At that point my Birkenstocks were killing me. The support under my arches were pressing into my feet. The straps dug into my skin. Pepples and sand left on the sidewalks from last winter had flown into the crevices, poking into the ball of my foot. I finally stopped to take off one sandal to brush away the debris, noticed a tiny new blister, and I moved on.

I saw another rabbit on the intersection with Sparks Street, and wondered if it was the same one as before. I crossed the Craigie Street turn and stopped to look at it. The brown bunny had stopped, too, and it appeared to be evaluating me, too. Then it turned, waited for traffic to pass by, and dotted across Brattle into a wooded area on the other side. Life goes on.

I couldn’t help but realize, even as I was walking at 1am this morning, that it had become a symbolic journey. Although it was an ex who suggested getting Birkenstocks (it will help with posture, etc.), it didn’t matter, as I was enjoying the fact I was wearing sandals again.
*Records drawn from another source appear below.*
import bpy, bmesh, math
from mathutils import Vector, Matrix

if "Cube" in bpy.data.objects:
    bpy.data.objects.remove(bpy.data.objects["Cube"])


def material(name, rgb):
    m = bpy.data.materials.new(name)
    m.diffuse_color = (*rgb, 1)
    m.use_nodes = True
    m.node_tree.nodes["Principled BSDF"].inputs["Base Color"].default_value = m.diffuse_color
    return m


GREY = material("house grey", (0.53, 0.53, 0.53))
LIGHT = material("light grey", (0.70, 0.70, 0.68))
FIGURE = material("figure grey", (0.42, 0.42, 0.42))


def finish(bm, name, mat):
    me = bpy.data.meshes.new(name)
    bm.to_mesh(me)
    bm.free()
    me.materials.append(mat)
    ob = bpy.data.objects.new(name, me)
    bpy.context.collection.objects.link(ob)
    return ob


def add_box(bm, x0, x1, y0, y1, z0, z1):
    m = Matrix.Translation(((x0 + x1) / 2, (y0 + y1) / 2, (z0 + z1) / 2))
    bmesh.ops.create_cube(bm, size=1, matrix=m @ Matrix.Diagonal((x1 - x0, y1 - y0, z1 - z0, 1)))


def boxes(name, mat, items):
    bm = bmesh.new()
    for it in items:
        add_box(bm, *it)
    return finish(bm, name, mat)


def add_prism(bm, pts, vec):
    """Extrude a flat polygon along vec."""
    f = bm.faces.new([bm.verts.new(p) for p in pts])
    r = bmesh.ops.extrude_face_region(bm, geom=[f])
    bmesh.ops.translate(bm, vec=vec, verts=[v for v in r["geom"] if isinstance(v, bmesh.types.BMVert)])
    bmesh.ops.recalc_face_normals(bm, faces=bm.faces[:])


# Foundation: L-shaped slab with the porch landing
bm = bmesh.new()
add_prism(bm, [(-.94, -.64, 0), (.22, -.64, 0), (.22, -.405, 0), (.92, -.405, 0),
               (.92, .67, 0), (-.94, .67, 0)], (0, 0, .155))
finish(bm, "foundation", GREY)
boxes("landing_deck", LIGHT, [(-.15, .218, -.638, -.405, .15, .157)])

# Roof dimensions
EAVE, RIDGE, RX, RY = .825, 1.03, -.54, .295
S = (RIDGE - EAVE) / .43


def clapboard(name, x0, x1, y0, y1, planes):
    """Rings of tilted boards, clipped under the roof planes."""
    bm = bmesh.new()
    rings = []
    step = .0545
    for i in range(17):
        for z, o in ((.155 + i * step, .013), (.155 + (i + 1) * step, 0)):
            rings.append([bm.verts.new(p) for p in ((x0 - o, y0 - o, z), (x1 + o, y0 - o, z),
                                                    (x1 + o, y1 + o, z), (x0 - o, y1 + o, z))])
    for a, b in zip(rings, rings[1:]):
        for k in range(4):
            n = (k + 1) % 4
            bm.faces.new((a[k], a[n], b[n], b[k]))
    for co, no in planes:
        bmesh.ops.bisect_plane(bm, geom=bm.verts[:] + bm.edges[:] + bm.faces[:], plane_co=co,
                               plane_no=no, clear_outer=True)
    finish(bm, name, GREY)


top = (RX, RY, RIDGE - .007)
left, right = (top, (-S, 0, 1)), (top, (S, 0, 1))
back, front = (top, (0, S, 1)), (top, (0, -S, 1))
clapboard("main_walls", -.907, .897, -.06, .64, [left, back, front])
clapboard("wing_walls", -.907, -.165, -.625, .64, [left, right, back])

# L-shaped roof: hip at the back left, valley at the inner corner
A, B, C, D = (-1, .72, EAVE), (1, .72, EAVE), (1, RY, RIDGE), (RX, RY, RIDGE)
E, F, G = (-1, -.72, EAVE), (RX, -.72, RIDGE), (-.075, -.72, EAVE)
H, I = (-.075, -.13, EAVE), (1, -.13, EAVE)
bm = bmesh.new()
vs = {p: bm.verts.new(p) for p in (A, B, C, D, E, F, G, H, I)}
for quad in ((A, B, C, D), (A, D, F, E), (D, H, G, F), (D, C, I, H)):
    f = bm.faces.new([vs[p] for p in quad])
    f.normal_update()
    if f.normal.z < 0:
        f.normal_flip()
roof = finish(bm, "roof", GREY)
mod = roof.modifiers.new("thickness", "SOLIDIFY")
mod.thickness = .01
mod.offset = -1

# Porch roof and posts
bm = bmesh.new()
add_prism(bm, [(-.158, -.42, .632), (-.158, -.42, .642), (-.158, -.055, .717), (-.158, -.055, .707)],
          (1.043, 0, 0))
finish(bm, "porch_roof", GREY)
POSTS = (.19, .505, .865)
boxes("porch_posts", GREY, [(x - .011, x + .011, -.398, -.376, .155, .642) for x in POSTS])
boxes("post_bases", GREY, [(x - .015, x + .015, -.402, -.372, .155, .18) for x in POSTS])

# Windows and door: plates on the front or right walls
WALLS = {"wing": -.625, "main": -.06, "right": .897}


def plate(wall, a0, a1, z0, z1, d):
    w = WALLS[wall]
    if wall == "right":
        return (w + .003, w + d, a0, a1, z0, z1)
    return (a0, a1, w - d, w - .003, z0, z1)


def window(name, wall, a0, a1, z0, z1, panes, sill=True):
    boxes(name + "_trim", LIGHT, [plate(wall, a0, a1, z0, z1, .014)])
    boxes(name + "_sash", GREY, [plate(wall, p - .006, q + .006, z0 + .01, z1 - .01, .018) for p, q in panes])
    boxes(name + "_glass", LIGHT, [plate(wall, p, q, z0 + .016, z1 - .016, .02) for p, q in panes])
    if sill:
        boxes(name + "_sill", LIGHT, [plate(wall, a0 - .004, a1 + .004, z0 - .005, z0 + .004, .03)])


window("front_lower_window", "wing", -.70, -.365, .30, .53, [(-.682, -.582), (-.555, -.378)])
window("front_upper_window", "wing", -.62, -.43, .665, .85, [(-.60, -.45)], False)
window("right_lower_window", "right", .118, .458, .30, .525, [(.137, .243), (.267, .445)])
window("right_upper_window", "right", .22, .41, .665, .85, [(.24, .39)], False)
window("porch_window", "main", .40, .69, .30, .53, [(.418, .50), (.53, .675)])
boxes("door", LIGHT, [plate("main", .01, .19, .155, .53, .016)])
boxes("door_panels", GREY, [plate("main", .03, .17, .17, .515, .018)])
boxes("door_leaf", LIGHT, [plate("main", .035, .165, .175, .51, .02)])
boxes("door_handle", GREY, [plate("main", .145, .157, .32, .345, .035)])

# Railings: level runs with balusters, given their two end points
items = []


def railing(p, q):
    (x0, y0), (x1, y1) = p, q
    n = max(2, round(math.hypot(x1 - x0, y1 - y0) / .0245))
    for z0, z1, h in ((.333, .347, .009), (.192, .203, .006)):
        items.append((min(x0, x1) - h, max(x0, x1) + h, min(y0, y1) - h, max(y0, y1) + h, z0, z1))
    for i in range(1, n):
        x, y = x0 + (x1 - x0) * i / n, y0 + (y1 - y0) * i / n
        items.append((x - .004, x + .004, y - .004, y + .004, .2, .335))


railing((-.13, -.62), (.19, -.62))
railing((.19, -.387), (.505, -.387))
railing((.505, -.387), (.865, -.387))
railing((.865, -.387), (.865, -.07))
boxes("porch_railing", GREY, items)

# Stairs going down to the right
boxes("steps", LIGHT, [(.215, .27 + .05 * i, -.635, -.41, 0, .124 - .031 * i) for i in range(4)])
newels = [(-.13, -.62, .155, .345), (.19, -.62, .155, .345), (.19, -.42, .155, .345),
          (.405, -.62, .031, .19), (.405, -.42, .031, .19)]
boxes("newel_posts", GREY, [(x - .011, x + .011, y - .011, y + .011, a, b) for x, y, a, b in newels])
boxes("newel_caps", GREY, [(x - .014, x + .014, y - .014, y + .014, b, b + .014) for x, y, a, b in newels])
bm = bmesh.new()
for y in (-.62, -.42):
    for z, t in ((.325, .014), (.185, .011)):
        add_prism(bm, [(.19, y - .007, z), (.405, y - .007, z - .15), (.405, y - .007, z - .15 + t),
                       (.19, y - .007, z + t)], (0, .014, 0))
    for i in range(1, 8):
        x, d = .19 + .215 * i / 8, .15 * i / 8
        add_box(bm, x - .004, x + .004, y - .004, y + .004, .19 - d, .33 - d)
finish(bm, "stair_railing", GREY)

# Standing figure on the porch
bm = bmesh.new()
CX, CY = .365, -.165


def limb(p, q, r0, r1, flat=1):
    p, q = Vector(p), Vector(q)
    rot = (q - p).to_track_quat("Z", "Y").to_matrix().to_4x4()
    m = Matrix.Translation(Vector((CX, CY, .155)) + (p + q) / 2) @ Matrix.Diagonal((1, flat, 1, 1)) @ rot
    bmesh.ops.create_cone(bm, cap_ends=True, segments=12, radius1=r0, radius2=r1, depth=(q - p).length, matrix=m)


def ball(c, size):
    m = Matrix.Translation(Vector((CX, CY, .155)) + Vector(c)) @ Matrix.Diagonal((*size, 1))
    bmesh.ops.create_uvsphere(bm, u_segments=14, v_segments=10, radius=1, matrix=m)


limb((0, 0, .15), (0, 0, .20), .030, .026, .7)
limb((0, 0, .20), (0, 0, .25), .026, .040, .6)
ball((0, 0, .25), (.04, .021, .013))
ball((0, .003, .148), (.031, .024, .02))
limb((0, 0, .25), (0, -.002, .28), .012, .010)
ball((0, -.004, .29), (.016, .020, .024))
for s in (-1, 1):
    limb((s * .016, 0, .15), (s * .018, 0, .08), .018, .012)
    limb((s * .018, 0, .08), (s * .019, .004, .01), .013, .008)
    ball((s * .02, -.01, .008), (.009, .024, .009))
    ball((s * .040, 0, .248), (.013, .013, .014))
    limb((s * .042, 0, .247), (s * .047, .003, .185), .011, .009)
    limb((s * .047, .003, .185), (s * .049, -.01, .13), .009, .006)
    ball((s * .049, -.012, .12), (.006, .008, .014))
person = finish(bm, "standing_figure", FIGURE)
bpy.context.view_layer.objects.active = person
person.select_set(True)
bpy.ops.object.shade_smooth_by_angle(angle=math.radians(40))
For whatever reason, I hadn’t worn sandals since I was a kid. And despite that, apparently, wearing Birkenstocks will be painful for a while as I get used to the new feelings, I just need to plod through and get used to it. As much as the feet felt the brunt of the new sensations, most of the pain was in my head anyway. I can move past that. A new day is coming.

As I was writing the end of this, Paolo Nutini started playing in my mind.

Hey, I put some new shoes on,
And suddenly everything is right,

And I made my way to the kitchen,
But I had to stop from the shock of what I found,
A room full of all of my friends dancing round and round,
And I thought hello new shoes,
Bye bye them blues.

Life will be fine, eventually. Just gotta walk it off, so to speak. Stone to stone, I’ll take it on.